TASK INSTRUCTIONS
Set down exactly, and only, the lines from the one with "const trim = outline(frontRun, backRun, 0.028, cut" to the final line of the entries, both included.

MATERIAL TO PROCESS
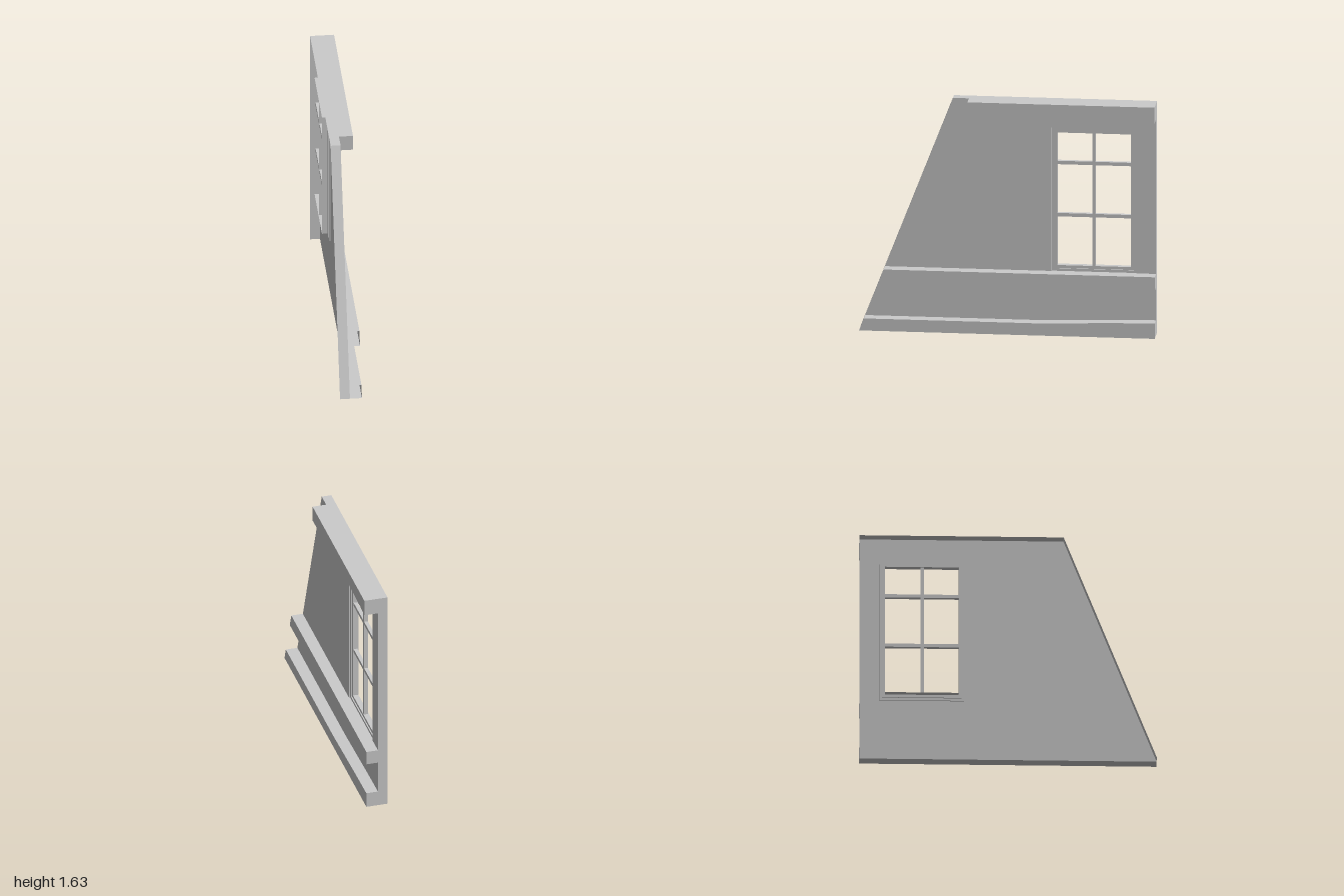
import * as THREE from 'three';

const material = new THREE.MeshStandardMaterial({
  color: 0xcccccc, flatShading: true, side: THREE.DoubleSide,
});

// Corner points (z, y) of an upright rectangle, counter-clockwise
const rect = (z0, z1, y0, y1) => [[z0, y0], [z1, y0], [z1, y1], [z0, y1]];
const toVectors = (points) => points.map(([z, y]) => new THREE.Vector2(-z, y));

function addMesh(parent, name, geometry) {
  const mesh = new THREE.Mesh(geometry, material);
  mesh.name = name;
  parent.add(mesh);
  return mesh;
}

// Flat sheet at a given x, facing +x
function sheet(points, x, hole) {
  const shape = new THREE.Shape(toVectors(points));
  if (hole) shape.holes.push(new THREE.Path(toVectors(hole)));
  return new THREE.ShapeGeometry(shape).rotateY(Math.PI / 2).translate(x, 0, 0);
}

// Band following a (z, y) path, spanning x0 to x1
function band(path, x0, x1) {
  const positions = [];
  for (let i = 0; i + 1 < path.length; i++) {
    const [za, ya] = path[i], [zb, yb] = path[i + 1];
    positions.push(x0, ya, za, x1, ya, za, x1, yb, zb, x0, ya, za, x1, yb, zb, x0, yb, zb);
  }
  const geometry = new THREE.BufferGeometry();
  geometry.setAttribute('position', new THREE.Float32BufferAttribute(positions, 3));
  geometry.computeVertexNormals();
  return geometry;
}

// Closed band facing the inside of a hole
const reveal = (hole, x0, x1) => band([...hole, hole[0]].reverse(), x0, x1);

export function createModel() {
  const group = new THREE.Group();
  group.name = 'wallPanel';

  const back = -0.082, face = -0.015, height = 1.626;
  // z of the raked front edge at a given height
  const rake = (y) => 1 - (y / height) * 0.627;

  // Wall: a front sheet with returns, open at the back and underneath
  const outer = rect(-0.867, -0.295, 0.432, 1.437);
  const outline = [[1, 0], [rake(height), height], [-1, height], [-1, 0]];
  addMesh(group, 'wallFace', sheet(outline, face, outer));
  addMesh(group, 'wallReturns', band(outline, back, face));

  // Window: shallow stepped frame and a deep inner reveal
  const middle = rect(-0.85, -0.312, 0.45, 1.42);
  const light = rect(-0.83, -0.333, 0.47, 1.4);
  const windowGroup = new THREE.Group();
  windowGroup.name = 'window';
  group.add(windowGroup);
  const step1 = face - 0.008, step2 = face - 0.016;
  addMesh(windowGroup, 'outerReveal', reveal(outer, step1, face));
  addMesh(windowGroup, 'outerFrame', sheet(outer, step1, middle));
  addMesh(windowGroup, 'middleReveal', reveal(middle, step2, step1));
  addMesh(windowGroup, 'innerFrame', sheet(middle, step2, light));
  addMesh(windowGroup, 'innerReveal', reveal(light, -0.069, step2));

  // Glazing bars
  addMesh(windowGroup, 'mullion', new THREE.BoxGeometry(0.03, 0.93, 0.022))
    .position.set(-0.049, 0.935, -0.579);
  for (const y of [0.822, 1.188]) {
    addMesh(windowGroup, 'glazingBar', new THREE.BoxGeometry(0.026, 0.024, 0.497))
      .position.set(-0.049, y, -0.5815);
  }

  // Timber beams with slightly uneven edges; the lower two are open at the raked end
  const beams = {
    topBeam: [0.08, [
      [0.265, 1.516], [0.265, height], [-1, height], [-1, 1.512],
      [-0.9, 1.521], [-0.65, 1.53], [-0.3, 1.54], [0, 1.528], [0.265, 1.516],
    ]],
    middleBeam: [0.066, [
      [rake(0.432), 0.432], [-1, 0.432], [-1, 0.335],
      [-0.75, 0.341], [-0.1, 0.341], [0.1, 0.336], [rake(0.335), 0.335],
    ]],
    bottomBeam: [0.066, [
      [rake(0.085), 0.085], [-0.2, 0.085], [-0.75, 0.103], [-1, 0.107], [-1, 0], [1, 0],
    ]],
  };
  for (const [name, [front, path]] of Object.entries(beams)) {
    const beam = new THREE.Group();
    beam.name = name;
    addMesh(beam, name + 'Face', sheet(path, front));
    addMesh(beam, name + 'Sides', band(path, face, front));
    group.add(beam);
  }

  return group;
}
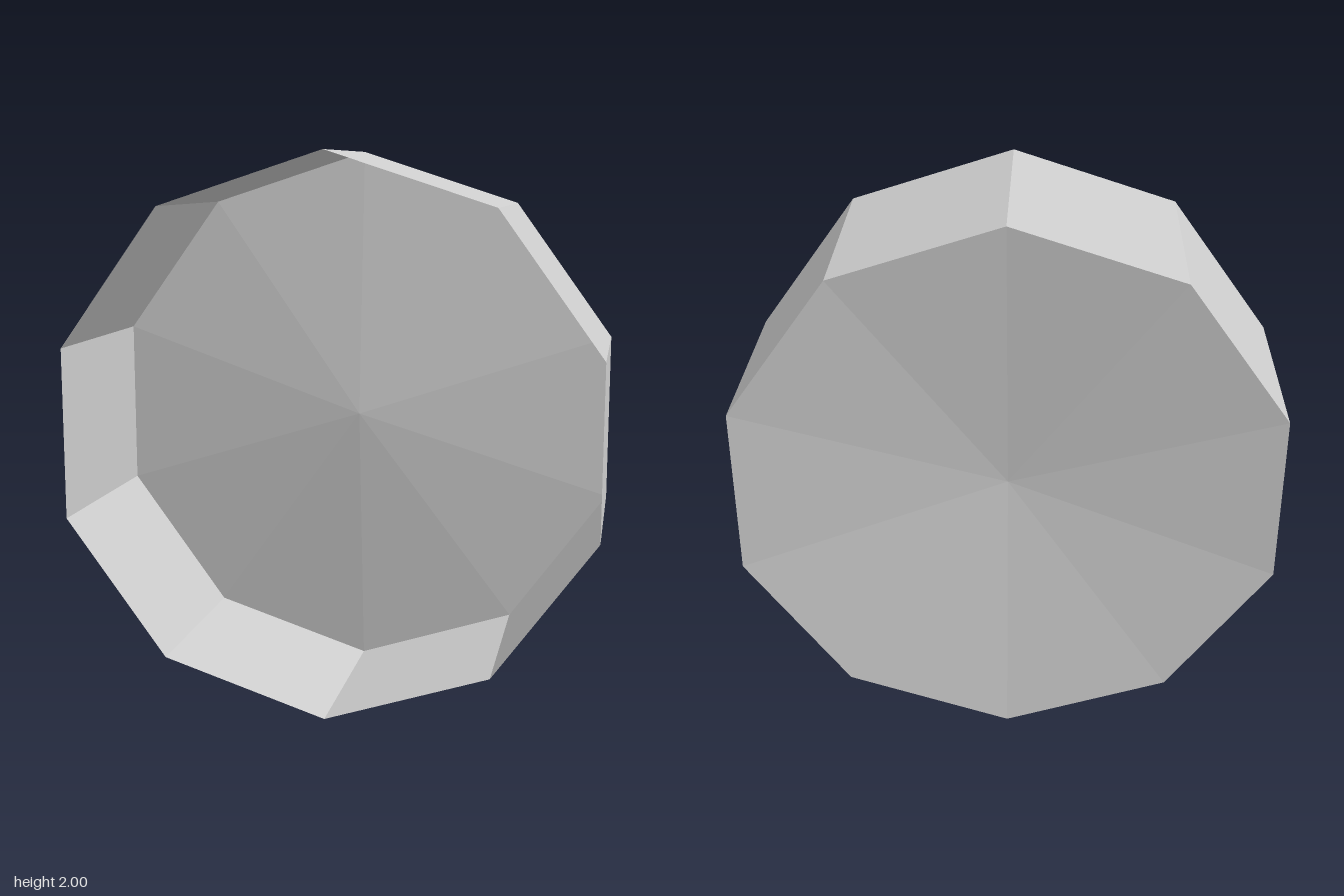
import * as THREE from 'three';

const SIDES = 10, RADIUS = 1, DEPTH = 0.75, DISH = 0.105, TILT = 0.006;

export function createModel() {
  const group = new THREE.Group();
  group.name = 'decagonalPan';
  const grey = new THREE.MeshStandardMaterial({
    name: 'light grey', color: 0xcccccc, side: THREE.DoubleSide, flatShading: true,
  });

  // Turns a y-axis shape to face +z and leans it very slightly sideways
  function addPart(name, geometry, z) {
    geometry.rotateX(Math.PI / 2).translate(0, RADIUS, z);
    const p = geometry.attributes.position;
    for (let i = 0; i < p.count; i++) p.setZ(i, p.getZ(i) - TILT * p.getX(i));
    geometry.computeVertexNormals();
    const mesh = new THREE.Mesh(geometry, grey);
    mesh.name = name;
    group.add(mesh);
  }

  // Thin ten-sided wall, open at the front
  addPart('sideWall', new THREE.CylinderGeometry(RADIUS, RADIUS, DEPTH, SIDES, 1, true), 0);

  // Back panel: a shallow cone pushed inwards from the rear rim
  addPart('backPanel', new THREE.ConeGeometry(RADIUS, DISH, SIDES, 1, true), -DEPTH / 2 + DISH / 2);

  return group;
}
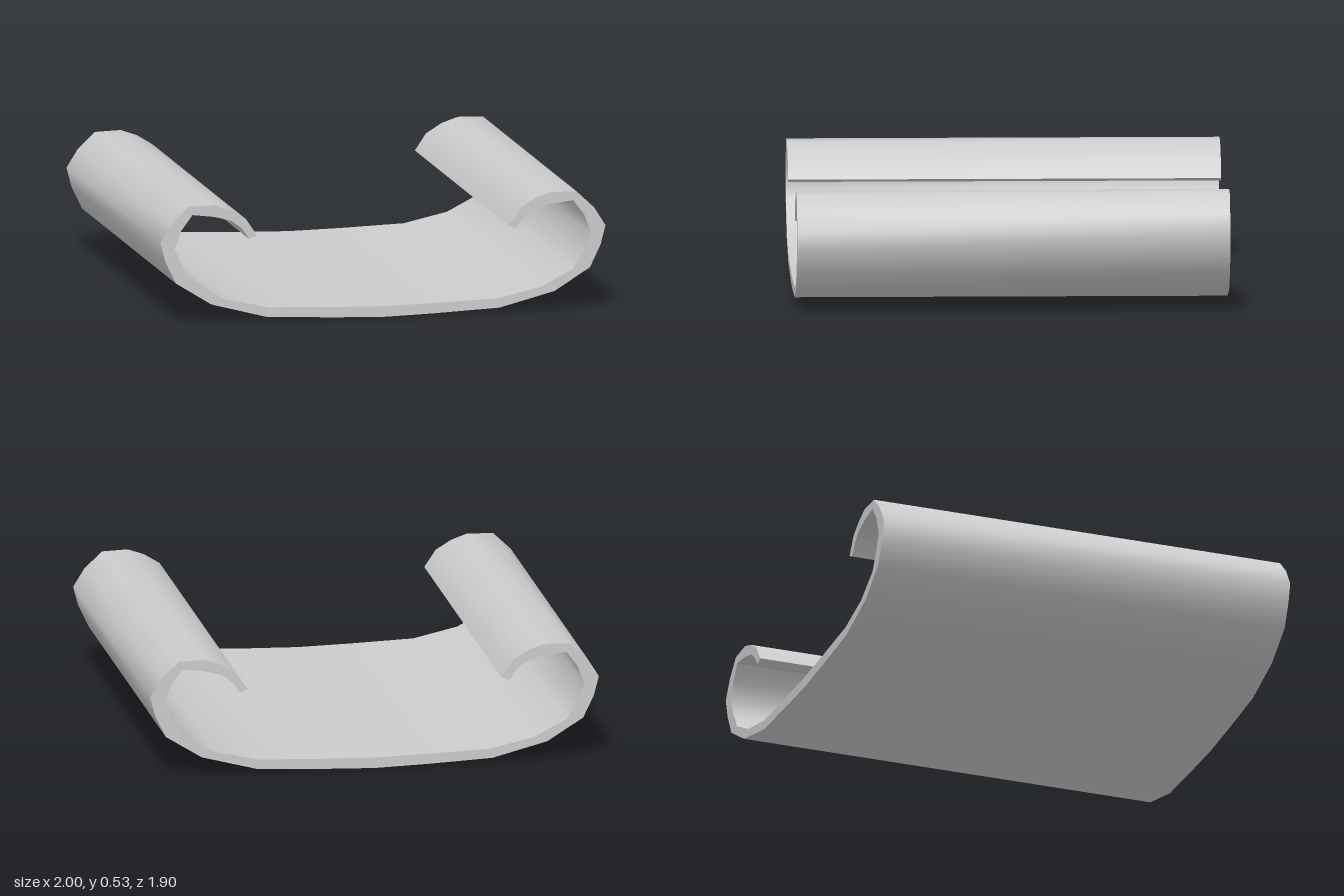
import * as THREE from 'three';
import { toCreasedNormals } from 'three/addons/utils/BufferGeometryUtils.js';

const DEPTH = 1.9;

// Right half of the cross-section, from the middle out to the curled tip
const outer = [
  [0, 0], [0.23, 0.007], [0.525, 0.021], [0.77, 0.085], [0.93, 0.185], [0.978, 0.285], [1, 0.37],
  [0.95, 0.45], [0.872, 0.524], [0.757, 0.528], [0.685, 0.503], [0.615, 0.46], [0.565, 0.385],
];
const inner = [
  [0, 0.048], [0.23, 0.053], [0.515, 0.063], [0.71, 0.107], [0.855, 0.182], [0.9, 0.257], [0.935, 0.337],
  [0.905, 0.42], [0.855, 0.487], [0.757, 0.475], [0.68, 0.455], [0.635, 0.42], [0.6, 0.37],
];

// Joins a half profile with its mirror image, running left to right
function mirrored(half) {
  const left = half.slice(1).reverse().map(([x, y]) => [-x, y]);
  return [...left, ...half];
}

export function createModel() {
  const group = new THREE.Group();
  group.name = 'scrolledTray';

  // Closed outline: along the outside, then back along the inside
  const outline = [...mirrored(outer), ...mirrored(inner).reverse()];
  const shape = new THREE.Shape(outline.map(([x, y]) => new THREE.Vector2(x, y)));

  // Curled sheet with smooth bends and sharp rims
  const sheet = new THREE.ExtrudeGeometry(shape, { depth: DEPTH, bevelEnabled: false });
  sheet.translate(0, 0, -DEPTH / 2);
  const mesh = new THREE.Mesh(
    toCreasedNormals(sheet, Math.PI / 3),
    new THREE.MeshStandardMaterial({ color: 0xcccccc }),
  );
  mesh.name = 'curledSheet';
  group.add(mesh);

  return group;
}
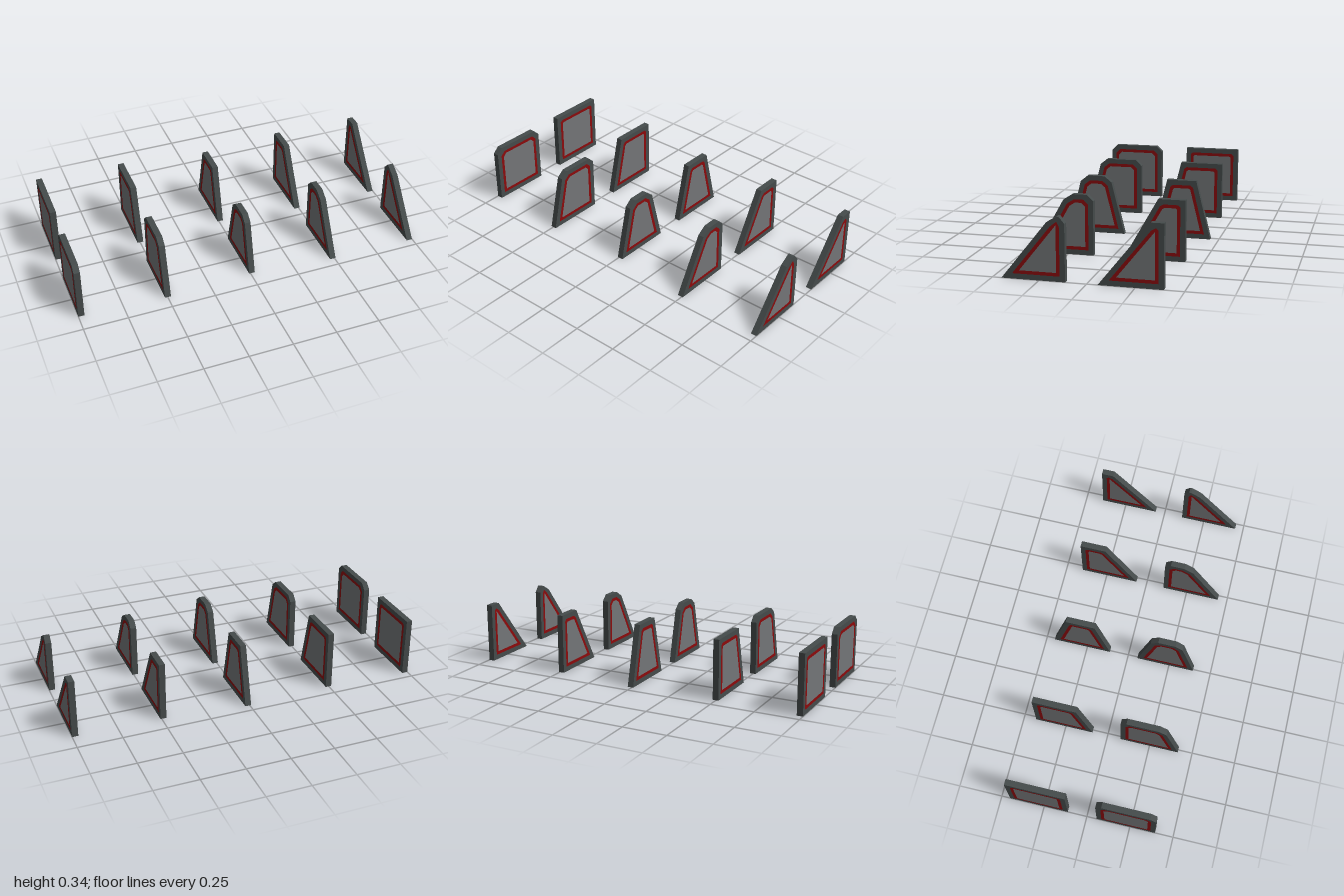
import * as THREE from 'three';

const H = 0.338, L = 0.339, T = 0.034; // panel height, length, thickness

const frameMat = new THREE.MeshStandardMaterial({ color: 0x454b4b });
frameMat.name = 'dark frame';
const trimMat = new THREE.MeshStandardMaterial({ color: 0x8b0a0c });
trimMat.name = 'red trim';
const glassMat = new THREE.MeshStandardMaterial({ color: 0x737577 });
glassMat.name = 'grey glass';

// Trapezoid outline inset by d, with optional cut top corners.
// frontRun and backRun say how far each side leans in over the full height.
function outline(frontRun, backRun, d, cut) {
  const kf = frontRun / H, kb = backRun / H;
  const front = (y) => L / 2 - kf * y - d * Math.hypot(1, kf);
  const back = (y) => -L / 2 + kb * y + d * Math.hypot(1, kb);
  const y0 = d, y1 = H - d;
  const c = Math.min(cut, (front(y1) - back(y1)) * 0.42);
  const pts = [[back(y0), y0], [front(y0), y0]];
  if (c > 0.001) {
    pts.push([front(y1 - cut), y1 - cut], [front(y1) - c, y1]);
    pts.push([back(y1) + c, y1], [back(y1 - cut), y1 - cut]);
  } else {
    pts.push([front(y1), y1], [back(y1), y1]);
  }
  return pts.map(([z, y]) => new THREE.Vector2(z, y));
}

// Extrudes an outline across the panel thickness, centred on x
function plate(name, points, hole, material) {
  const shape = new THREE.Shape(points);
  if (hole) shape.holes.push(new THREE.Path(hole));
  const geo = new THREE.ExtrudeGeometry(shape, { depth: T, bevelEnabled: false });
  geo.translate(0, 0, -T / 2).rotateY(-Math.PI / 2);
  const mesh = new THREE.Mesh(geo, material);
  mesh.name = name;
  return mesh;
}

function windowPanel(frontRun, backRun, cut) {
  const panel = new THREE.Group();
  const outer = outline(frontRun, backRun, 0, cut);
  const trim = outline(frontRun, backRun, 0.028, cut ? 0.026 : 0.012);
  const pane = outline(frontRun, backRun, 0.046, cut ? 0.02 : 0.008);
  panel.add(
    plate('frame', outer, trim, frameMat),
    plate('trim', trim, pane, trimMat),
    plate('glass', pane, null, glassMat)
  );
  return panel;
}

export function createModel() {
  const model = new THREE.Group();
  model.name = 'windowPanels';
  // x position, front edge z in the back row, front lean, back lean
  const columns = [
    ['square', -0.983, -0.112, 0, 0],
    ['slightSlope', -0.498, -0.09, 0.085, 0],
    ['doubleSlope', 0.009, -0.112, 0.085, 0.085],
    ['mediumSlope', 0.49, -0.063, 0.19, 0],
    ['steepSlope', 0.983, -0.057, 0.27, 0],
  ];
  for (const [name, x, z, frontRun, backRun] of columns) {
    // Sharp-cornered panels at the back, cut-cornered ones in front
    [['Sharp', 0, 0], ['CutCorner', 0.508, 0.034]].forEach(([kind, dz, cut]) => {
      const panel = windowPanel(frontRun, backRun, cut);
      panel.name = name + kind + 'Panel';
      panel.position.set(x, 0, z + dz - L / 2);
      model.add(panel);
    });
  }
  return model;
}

ANSWER
  const trim = outline(frontRun, backRun, 0.028, cut ? 0.026 : 0.012);
  const pane = outline(frontRun, backRun, 0.046, cut ? 0.02 : 0.008);
  panel.add(
    plate('frame', outer, trim, frameMat),
    plate('trim', trim, pane, trimMat),
    plate('glass', pane, null, glassMat)
  );
  return panel;
}

export function createModel() {
  const model = new THREE.Group();
  model.name = 'windowPanels';
  // x position, front edge z in the back row, front lean, back lean
  const columns = [
    ['square', -0.983, -0.112, 0, 0],
    ['slightSlope', -0.498, -0.09, 0.085, 0],
    ['doubleSlope', 0.009, -0.112, 0.085, 0.085],
    ['mediumSlope', 0.49, -0.063, 0.19, 0],
    ['steepSlope', 0.983, -0.057, 0.27, 0],
  ];
  for (const [name, x, z, frontRun, backRun] of columns) {
    // Sharp-cornered panels at the back, cut-cornered ones in front
    [['Sharp', 0, 0], ['CutCorner', 0.508, 0.034]].forEach(([kind, dz, cut]) => {
      const panel = windowPanel(frontRun, backRun, cut);
      panel.name = name + kind + 'Panel';
      panel.position.set(x, 0, z + dz - L / 2);
      model.add(panel);
    });
  }
  return model;
}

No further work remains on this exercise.